### Exercise directions:
Leave the images out. Give every line below again, precisely.

(Records drawn from a dataset)
* * * * * * *

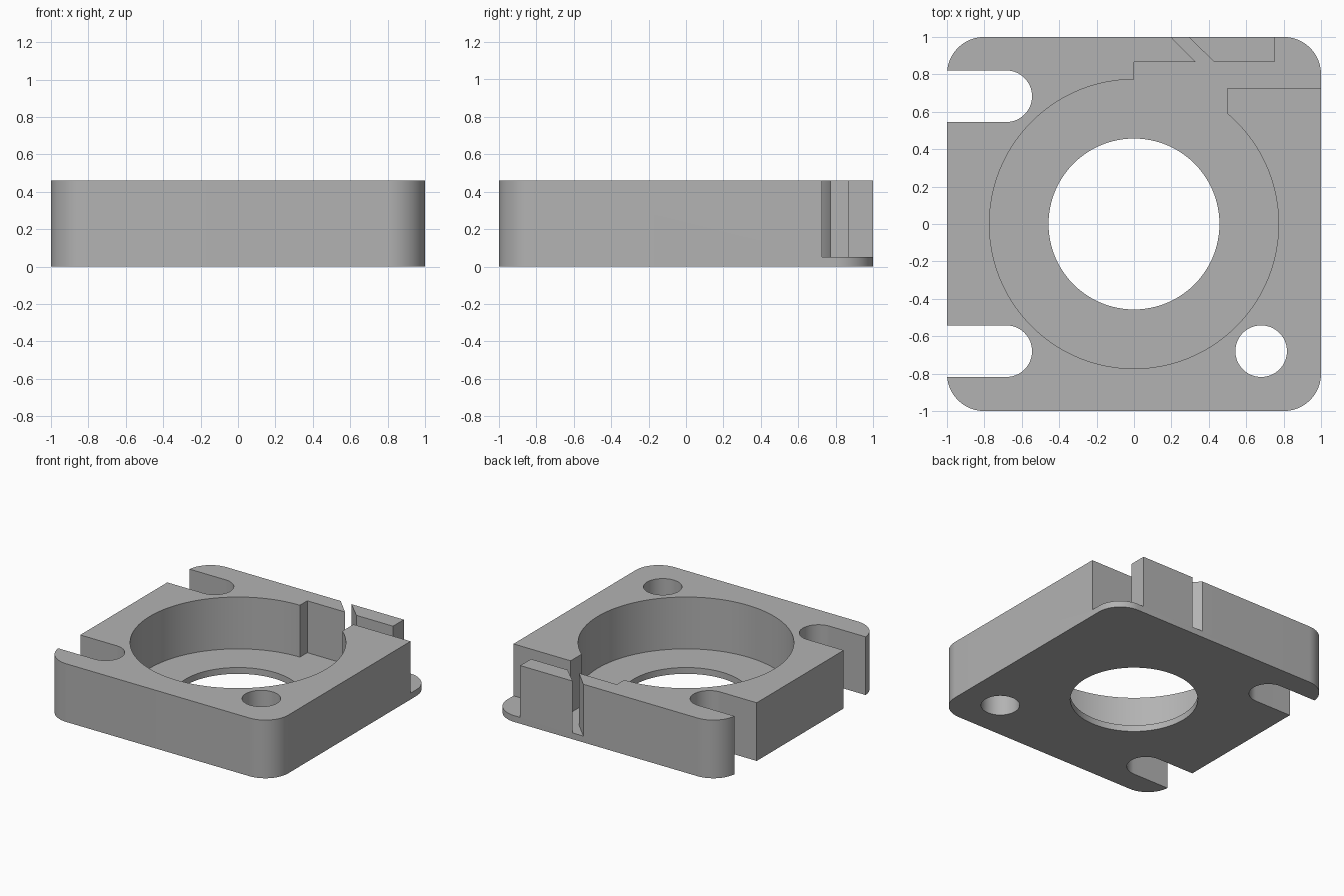
import bpy, bmesh, math

if "Cube" in bpy.data.objects:
    bpy.data.objects.remove(bpy.data.objects["Cube"], do_unlink=True)

HEIGHT, FLOOR = 0.46, 0.05

grey = bpy.data.materials.new("plain grey")
grey.use_nodes = True
colour = (0.45, 0.45, 0.45, 1)
grey.diffuse_color = colour
grey.node_tree.nodes["Principled BSDF"].inputs["Base Color"].default_value = colour


def arc(cx, cy, r, start, end, steps):
    angles = [math.radians(start + (end - start) * i / steps) for i in range(steps + 1)]
    return [(cx + r * math.cos(a), cy + r * math.sin(a)) for a in angles]


def circle(cx, cy, r, steps=96):
    return arc(cx, cy, r, 0, 360, steps)[:-1]


def extrude(name, outline, z0, z1):
    """Solid prism from a counter-clockwise outline."""
    bm = bmesh.new()
    face = bm.faces.new([bm.verts.new((x, y, z0)) for x, y in outline])
    top = bmesh.ops.extrude_face_region(bm, geom=[face])["geom"]
    bmesh.ops.translate(bm, vec=(0, 0, z1 - z0),
                        verts=[v for v in top if isinstance(v, bmesh.types.BMVert)])
    bmesh.ops.recalc_face_normals(bm, faces=bm.faces)
    mesh = bpy.data.meshes.new(name)
    bm.to_mesh(mesh)
    bm.free()
    mesh.materials.append(grey)
    obj = bpy.data.objects.new(name, mesh)
    bpy.context.collection.objects.link(obj)
    return obj


# Square block with rounded corners
corners = [(0.8, 0.8, 0), (-0.8, 0.8, 90), (-0.8, -0.8, 180), (0.8, -0.8, 270)]
outline = [p for x, y, a in corners for p in arc(x, y, 0.2, a, a + 90, 24)]
body = extrude("mounting_block", outline, 0, HEIGHT)

# Round cavity, bore and bolt hole
cutters = [
    extrude("cavity_cutter", circle(0, 0, 0.773, 128), FLOOR, 1),
    extrude("bore_cutter", circle(0, 0, 0.457), -1, 1),
    extrude("bolt_hole_cutter", circle(0.68, -0.68, 0.138, 64), -1, 1),
]

# Open bolt slots on the right side
for name, y in (("front", -0.68), ("back", 0.683)):
    slot = arc(-0.683, y, 0.138, -90, 90, 32) + [(-1.2, y + 0.138), (-1.2, y - 0.138)]
    cutters.append(extrude(name + "_slot_cutter", slot, -1, 1))

# Side channel with a slanted gap, leaving a free-standing tab at the back
channel = [(0, 0.5), (0.5, 0.5), (0.5, 0.727), (1.1, 0.727), (1.1, 1.1), (0.75, 1.1),
           (0.75, 0.865), (0.43, 0.865), (0.19, 1.1), (0.1, 1.1), (0.33, 0.865), (0, 0.865)]
cutters.append(extrude("channel_cutter", channel, FLOOR, 1))

# Cut the block
for cutter in cutters:
    cutter.hide_render = True
    mod = body.modifiers.new(cutter.name, "BOOLEAN")
    mod.operation, mod.solver, mod.object = "DIFFERENCE", "EXACT", cutter

bpy.context.view_layer.objects.active = body
body.select_set(True)
for mod in list(body.modifiers):
    bpy.ops.object.modifier_apply(modifier=mod.name)
for cutter in cutters:
    bpy.data.objects.remove(cutter, do_unlink=True)
bpy.ops.object.shade_smooth_by_angle(angle=math.radians(30))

* * * * * * *

### Exercise answer:
import bpy, bmesh, math

if "Cube" in bpy.data.objects:
    bpy.data.objects.remove(bpy.data.objects["Cube"], do_unlink=True)

HEIGHT, FLOOR = 0.46, 0.05

grey = bpy.data.materials.new("plain grey")
grey.use_nodes = True
colour = (0.45, 0.45, 0.45, 1)
grey.diffuse_color = colour
grey.node_tree.nodes["Principled BSDF"].inputs["Base Color"].default_value = colour


def arc(cx, cy, r, start, end, steps):
    angles = [math.radians(start + (end - start) * i / steps) for i in range(steps + 1)]
    return [(cx + r * math.cos(a), cy + r * math.sin(a)) for a in angles]


def circle(cx, cy, r, steps=96):
    return arc(cx, cy, r, 0, 360, steps)[:-1]


def extrude(name, outline, z0, z1):
    """Solid prism from a counter-clockwise outline."""
    bm = bmesh.new()
    face = bm.faces.new([bm.verts.new((x, y, z0)) for x, y in outline])
    top = bmesh.ops.extrude_face_region(bm, geom=[face])["geom"]
    bmesh.ops.translate(bm, vec=(0, 0, z1 - z0),
                        verts=[v for v in top if isinstance(v, bmesh.types.BMVert)])
    bmesh.ops.recalc_face_normals(bm, faces=bm.faces)
    mesh = bpy.data.meshes.new(name)
    bm.to_mesh(mesh)
    bm.free()
    mesh.materials.append(grey)
    obj = bpy.data.objects.new(name, mesh)
    bpy.context.collection.objects.link(obj)
    return obj


# Square block with rounded corners
corners = [(0.8, 0.8, 0), (-0.8, 0.8, 90), (-0.8, -0.8, 180), (0.8, -0.8, 270)]
outline = [p for x, y, a in corners for p in arc(x, y, 0.2, a, a + 90, 24)]
body = extrude("mounting_block", outline, 0, HEIGHT)

# Round cavity, bore and bolt hole
cutters = [
    extrude("cavity_cutter", circle(0, 0, 0.773, 128), FLOOR, 1),
    extrude("bore_cutter", circle(0, 0, 0.457), -1, 1),
    extrude("bolt_hole_cutter", circle(0.68, -0.68, 0.138, 64), -1, 1),
]

# Open bolt slots on the right side
for name, y in (("front", -0.68), ("back", 0.683)):
    slot = arc(-0.683, y, 0.138, -90, 90, 32) + [(-1.2, y + 0.138), (-1.2, y - 0.138)]
    cutters.append(extrude(name + "_slot_cutter", slot, -1, 1))

# Side channel with a slanted gap, leaving a free-standing tab at the back
channel = [(0, 0.5), (0.5, 0.5), (0.5, 0.727), (1.1, 0.727), (1.1, 1.1), (0.75, 1.1),
           (0.75, 0.865), (0.43, 0.865), (0.19, 1.1), (0.1, 1.1), (0.33, 0.865), (0, 0.865)]
cutters.append(extrude("channel_cutter", channel, FLOOR, 1))

# Cut the block
for cutter in cutters:
    cutter.hide_render = True
    mod = body.modifiers.new(cutter.name, "BOOLEAN")
    mod.operation, mod.solver, mod.object = "DIFFERENCE", "EXACT", cutter

bpy.context.view_layer.objects.active = body
body.select_set(True)
for mod in list(body.modifiers):
    bpy.ops.object.modifier_apply(modifier=mod.name)
for cutter in cutters:
    bpy.data.objects.remove(cutter, do_unlink=True)
bpy.ops.object.shade_smooth_by_angle(angle=math.radians(30))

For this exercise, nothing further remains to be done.